───── Recorded data
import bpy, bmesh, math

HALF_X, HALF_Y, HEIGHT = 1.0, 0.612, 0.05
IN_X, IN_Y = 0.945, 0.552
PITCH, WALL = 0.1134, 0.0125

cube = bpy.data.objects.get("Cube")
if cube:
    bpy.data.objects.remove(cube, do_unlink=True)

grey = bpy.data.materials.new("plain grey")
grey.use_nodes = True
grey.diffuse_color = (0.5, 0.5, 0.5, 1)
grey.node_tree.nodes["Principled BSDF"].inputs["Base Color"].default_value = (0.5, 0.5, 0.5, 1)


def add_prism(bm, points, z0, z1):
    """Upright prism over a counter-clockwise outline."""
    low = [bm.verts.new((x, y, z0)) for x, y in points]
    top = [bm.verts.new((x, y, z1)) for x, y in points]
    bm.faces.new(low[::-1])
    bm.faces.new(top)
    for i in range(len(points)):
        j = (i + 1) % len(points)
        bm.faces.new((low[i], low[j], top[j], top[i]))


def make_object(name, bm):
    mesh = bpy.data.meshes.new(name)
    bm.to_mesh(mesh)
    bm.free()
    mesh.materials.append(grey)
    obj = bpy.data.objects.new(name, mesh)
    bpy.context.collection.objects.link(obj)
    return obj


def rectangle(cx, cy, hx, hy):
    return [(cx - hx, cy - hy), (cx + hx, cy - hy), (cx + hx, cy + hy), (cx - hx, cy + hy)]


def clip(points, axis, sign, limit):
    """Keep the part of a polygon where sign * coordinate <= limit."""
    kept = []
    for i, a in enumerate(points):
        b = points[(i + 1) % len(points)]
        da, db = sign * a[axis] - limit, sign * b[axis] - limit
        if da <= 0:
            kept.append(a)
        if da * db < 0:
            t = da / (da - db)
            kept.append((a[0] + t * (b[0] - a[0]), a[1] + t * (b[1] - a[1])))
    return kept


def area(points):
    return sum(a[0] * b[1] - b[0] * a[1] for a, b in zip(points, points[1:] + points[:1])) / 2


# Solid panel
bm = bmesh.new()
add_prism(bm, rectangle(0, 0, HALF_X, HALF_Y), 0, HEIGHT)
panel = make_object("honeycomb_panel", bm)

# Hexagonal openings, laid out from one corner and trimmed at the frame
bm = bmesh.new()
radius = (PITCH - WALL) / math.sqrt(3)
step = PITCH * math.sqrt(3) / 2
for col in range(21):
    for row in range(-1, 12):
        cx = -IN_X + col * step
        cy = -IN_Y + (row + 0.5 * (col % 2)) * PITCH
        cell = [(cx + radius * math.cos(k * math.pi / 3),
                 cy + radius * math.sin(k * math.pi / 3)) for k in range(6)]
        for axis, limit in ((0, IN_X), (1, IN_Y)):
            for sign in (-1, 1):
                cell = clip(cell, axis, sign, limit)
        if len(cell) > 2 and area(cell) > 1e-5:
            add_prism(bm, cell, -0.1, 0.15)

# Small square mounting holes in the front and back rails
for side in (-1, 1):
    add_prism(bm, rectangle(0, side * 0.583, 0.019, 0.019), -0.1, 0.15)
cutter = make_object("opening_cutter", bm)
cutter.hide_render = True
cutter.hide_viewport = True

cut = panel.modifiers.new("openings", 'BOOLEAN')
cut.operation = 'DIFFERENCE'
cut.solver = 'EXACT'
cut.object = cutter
──────────
*Exercise prompt*
Where a line of the records has the string "points", copy that line.

*Solved exercise*
def add_prism(bm, points, z0, z1):
    low = [bm.verts.new((x, y, z0)) for x, y in points]
    top = [bm.verts.new((x, y, z1)) for x, y in points]
    for i in range(len(points)):
        j = (i + 1) % len(points)
def clip(points, axis, sign, limit):
    for i, a in enumerate(points):
        b = points[(i + 1) % len(points)]
def area(points):
    return sum(a[0] * b[1] - b[0] * a[1] for a, b in zip(points, points[1:] + points[:1])) / 2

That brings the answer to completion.